__What the task requires__.
Only the line containing "6, z, math.pi" and the lines after it, through the end of the entries, should be output exactly.

____ Data extracts

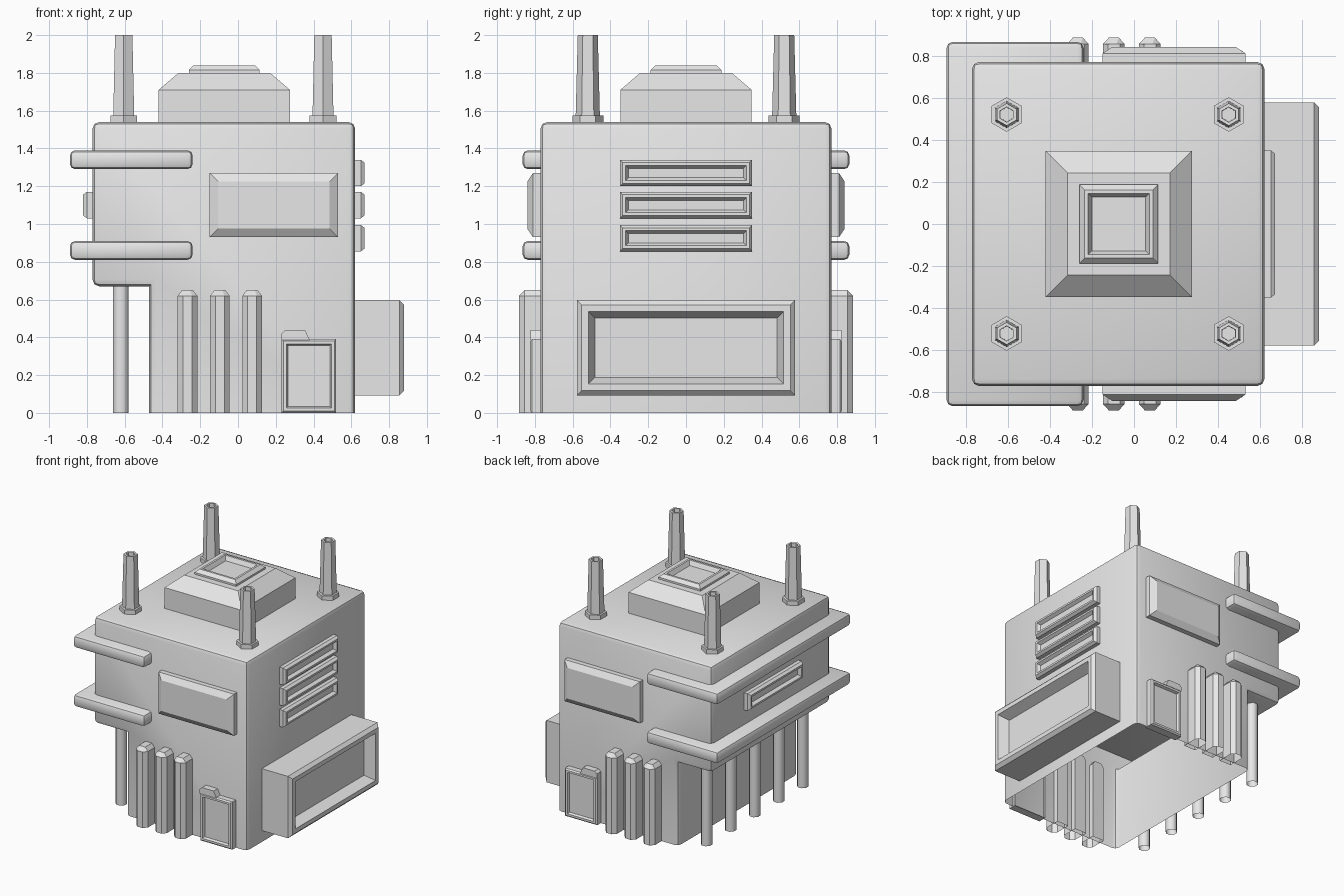
import bpy, bmesh, math
from mathutils import Matrix, Vector

cube = bpy.data.objects.get("Cube")
if cube:
    bpy.data.objects.remove(cube, do_unlink=True)

grey = bpy.data.materials.new("light_grey")
grey.use_nodes = True
COLOUR = (0.8, 0.8, 0.8, 1)
grey.diffuse_color = COLOUR
grey.node_tree.nodes["Principled BSDF"].inputs["Base Color"].default_value = COLOUR

X, Y, Z = Vector((1, 0, 0)), Vector((0, 1, 0)), Vector((0, 0, 1))
AXES = {"up": (X, Y, Z), "front": (X, Z, -Y), "left": (Y, Z, X), "right": (-Y, Z, -X)}


def facing(side, x, y, z):
    """Matrix whose local z points out of the given side."""
    return Matrix.Translation((x, y, z)) @ Matrix(AXES[side]).transposed().to_4x4()


def finish(name, bm, smooth=None, mirror=False):
    mesh = bpy.data.meshes.new(name)
    bm.to_mesh(mesh)
    bm.free()
    mesh.materials.append(grey)
    obj = bpy.data.objects.new(name, mesh)
    bpy.context.collection.objects.link(obj)
    if smooth:
        bpy.ops.object.select_all(action="DESELECT")
        obj.select_set(True)
        bpy.context.view_layer.objects.active = obj
        bpy.ops.object.shade_smooth_by_angle(angle=math.radians(smooth))
    if mirror:
        mod = obj.modifiers.new("front_to_back", "MIRROR")
        mod.use_axis = (False, True, False)
    return obj


def rect(w, h, z):
    return [(-w / 2, -h / 2, z), (w / 2, -h / 2, z), (w / 2, h / 2, z), (-w / 2, h / 2, z)]


def ngon(r, n, z, turn=0.0):
    angles = [turn + math.tau * i / n for i in range(n)]
    return [(r * math.cos(a), r * math.sin(a), z) for a in angles]


def loft(name, loops, matrix, cap=True, smooth=None, mirror=False):
    """Skin a stack of matching loops and close the last one."""
    bm = bmesh.new()
    rings = [[bm.verts.new(matrix @ Vector(p)) for p in loop] for loop in loops]
    n = len(rings[0])
    for a, b in zip(rings, rings[1:]):
        for i in range(n):
            j = (i + 1) % n
            bm.faces.new((a[i], a[j], b[j], b[i]))
    if cap:
        bm.faces.new(rings[-1])
    return finish(name, bm, smooth, mirror)


def panel(name, w, h, steps, matrix, **options):
    """Rectangular panel from (inset, height) steps."""
    return loft(name, [rect(w - 2 * s, h - 2 * s, z) for s, z in steps], matrix, **options)


# Main housing: stepped profile, open underneath
bm = bmesh.new()
profile = [(-0.47, 0), (0.62, 0), (0.62, 1.54), (-0.77, 1.54), (-0.77, 0.67), (-0.47, 0.67)]
face = bm.faces.new([bm.verts.new((x, -0.77, z)) for x, z in profile])
out = bmesh.ops.extrude_face_region(bm, geom=[face])
moved = [v for v in out["geom"] if isinstance(v, bmesh.types.BMVert)]
bmesh.ops.translate(bm, vec=(0, 1.54, 0), verts=moved)
bmesh.ops.recalc_face_normals(bm, faces=bm.faces)
base = [f for f in bm.faces if all(v.co.z < 0.01 for v in f.verts)]
bmesh.ops.delete(bm, geom=base, context="FACES")
edges = [e for e in bm.edges if not e.is_boundary and e.is_convex]
bmesh.ops.bevel(bm, geom=edges, offset=0.035, segments=2, profile=0.5, affect="EDGES")
finish("housing", bm, smooth=40)

# Two ledges wrapping the overhanging side
for label, z in (("lower_ledge", 0.86), ("upper_ledge", 1.34)):
    bm = bmesh.new()
    size = Matrix.Diagonal((0.65, 1.73, 0.1, 1))
    bmesh.ops.create_cube(bm, size=1, matrix=Matrix.Translation((-0.565, 0, z)) @ size)
    bmesh.ops.bevel(bm, geom=bm.edges[:], offset=0.028, segments=2, profile=0.5, affect="EDGES")
    finish(label, bm, smooth=40)

# Slotted vents
slot = [(0, -0.02), (0, 0.03), (0.015, 0.05), (0.03, 0.05), (0.045, 0.025)]
for i, z in enumerate((0.925, 1.1, 1.27)):
    panel(f"left_vent_{i + 1}", 0.7, 0.14, slot, facing("left", 0.62, 0, z))
panel("right_vent", 0.7, 0.14, slot, facing("right", -0.77, 0, 1.1))

# Large side unit with a sunken screen
panel("side_unit", 1.155, 0.505,
      [(0, -0.02), (0, 0.235), (0.025, 0.26), (0.06, 0.26), (0.095, 0.18)],
      facing("left", 0.62, 0, 0.345))

# Raised plates on front and back
panel("raised_plate", 0.68, 0.34, [(0, -0.02), (0, 0.04), (0.045, 0.07)],
      facing("front", 0.19, -0.77, 1.1), mirror=True)

# Vertical ribs on front and back
for i in range(3):
    x = -0.267 + 0.171 * i
    chamfered = [(-0.052, 0.73), (-0.052, 0.855), (-0.024, 0.885),
                 (0.024, 0.885), (0.052, 0.855), (0.052, 0.73)]
    loops = [[(x + s * u, -y, z) for u, y in chamfered] for s, z in ((1, 0), (1, 0.62))]
    loops.append([(x + u * 0.55, -min(y, 0.855), 0.65) for u, y in chamfered])
    rib = loft(f"rib_{i + 1}", loops, Matrix.Identity(4), mirror=True)

# Small doors with a tab on top
door = facing("front", 0.375, -0.77, 0.195)
panel("door", 0.29, 0.39, [(0, -0.02), (0, 0.045), (0.01, 0.055), (0.026, 0.055), (0.034, 0.035)],
      door, mirror=True)
tab = [(-0.145, 0.19), (0.005, 0.19), (-0.02, 0.243), (-0.125, 0.243), (-0.145, 0.225)]
loft("door_tab", [[(u, v, z) for u, v in tab] for z in (-0.02, 0.052)], door, mirror=True)

# Support posts under the overhang
for i in range(5):
    loft(f"support_post_{i + 1}", [ngon(0.044, 8, z, math.pi / 8) for z in (0, 0.7)],
         facing("up", -0.62, -0.62 + 0.31 * i, 0), cap=False, smooth=50)

# Roof hood with a capped hatch
hood = facing("up", -0.0725, 0, 1.54)
panel("roof_hood", 0.695, 0.695, [(0, -0.02), (0, 0.17), (0.105, 0.26)], hood)
panel("roof_hatch", 0.375, 0.375,
      [(0, 0.25), (0, 0.275), (0.025, 0.3), (0.042, 0.3), (0.06, 0.265)], hood)

# Hexagonal hollow chimneys at the roof corners
stack = [(0.082, -0.02), (0.082, 0.035), (0.064, 0.035), (0.053, 0.46), (0.036, 0.46), (0.034, 0.3)]
for x, side in ((-0.605, "right"), (0.45, "left")):
    loft(f"chimney_{side}", [ngon(r, 6, z, math.pi / 6) for r, z in stack],
         facing("up", x, -0.52, 1.54), mirror=True)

________

__Response to this task__.
    loft(f"chimney_{side}", [ngon(r, 6, z, math.pi / 6) for r, z in stack],
         facing("up", x, -0.52, 1.54), mirror=True)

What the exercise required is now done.